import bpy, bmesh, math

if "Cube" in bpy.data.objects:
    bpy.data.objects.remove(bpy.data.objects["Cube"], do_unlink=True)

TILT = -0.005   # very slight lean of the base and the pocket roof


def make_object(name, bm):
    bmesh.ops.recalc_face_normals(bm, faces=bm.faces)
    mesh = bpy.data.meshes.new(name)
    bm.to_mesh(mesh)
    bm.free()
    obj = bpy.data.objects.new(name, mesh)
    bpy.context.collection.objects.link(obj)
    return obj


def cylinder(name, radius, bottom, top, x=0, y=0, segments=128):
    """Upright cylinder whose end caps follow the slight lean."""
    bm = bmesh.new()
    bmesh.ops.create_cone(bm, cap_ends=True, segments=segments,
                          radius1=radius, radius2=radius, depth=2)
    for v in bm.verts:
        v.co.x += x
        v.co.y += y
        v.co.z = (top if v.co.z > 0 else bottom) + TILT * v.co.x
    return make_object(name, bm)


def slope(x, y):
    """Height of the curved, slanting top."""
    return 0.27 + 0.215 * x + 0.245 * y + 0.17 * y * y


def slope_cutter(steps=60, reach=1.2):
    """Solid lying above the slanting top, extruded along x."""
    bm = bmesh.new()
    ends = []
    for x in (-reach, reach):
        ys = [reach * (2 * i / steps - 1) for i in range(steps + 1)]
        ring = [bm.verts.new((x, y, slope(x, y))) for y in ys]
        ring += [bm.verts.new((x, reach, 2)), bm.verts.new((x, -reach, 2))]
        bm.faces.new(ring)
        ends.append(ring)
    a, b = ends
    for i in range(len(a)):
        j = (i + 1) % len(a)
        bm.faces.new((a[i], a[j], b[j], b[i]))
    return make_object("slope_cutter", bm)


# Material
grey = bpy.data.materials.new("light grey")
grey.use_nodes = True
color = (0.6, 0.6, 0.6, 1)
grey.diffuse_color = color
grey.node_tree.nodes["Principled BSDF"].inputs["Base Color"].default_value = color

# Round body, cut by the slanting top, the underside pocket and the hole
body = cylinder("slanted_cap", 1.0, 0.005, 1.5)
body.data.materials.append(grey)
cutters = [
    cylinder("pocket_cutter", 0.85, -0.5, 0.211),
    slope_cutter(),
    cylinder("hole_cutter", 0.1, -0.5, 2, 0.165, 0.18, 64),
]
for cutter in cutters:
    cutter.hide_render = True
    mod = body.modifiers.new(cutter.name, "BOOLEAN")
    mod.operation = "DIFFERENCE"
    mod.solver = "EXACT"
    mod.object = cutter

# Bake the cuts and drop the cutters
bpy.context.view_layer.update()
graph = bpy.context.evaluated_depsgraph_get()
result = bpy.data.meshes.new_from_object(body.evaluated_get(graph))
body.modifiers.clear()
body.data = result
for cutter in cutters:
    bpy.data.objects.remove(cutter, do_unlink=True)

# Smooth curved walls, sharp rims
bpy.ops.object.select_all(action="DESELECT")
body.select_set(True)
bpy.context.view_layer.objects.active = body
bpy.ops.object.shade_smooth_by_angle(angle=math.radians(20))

——————————

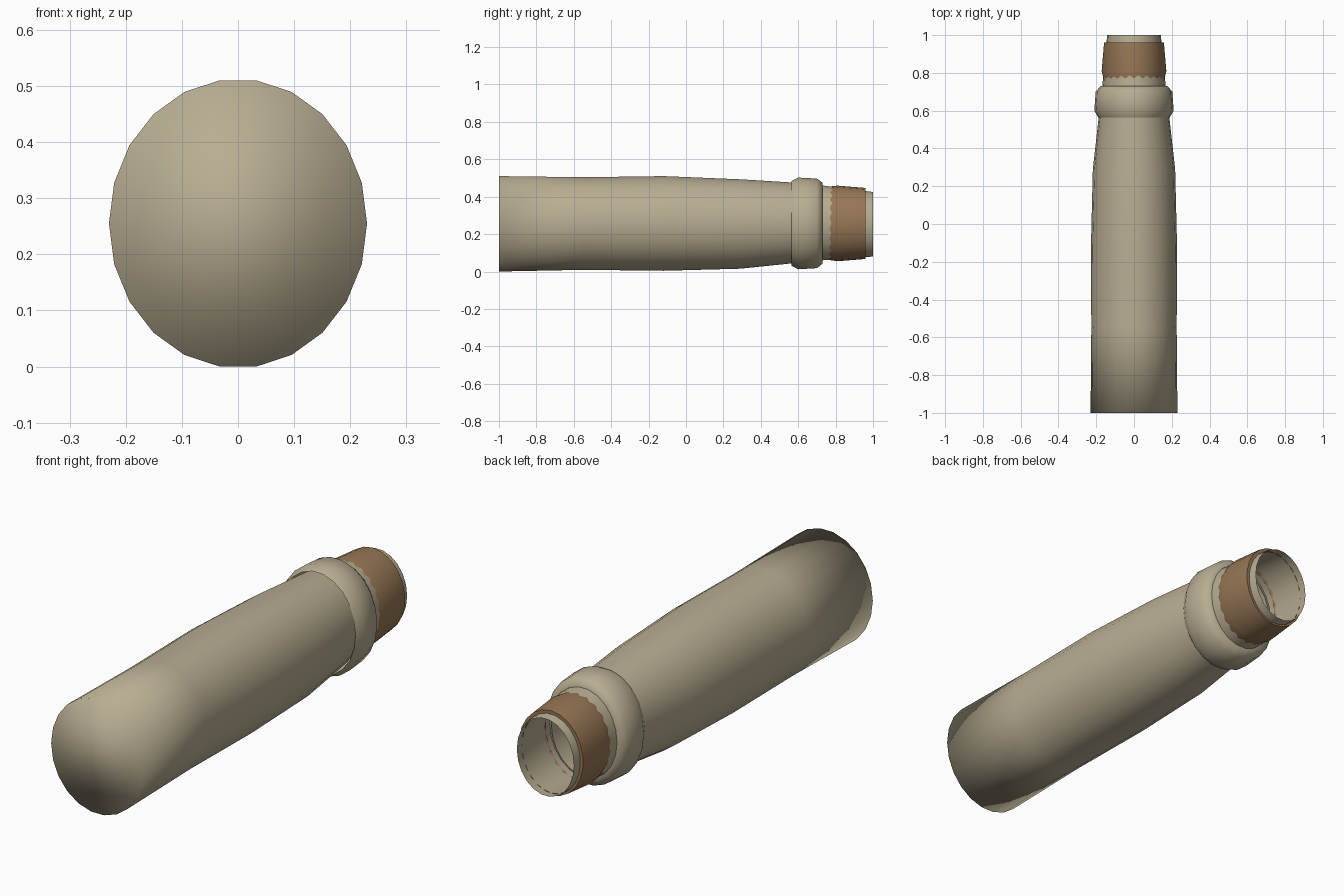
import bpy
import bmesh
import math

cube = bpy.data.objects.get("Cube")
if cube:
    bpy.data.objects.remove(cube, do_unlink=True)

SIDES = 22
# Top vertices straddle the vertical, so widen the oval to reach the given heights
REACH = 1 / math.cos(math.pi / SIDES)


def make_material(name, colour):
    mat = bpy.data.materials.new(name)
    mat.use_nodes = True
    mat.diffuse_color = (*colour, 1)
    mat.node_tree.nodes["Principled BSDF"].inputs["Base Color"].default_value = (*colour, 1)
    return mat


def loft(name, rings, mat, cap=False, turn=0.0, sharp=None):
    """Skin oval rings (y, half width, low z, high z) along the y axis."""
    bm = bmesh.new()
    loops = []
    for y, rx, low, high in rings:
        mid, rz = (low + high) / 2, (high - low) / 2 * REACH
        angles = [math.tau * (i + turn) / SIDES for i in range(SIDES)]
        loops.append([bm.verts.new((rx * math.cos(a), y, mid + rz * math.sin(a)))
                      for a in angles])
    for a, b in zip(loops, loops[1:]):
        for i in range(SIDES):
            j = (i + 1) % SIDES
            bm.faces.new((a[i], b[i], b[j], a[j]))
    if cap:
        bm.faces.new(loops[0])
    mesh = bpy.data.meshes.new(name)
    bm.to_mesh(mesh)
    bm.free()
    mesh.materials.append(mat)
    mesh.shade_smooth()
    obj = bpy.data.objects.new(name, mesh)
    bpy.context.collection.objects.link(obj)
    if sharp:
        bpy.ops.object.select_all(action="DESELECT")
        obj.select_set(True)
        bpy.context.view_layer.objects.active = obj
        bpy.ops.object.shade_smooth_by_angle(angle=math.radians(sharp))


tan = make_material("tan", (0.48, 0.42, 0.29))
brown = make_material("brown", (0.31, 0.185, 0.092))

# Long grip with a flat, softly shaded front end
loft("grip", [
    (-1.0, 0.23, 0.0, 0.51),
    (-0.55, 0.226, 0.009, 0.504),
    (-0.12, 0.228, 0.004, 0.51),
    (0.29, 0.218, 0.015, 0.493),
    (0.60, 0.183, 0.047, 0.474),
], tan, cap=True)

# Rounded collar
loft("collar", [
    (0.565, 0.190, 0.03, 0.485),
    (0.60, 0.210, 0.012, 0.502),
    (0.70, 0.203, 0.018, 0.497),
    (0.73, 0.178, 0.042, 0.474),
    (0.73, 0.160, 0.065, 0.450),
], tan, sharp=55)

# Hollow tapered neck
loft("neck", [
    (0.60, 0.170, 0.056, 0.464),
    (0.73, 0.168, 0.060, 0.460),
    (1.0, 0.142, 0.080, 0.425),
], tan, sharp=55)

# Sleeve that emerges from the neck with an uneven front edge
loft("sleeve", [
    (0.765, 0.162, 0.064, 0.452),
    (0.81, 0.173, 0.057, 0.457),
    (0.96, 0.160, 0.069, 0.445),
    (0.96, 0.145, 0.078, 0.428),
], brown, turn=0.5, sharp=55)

——————————

WORK TO COMPLETE – Show all lines above holding "context".

THE COMPLETED TASK –
    bpy.context.collection.objects.link(obj)
bpy.context.view_layer.update()
graph = bpy.context.evaluated_depsgraph_get()
bpy.context.view_layer.objects.active = body
    bpy.context.collection.objects.link(obj)
        bpy.context.view_layer.objects.active = obj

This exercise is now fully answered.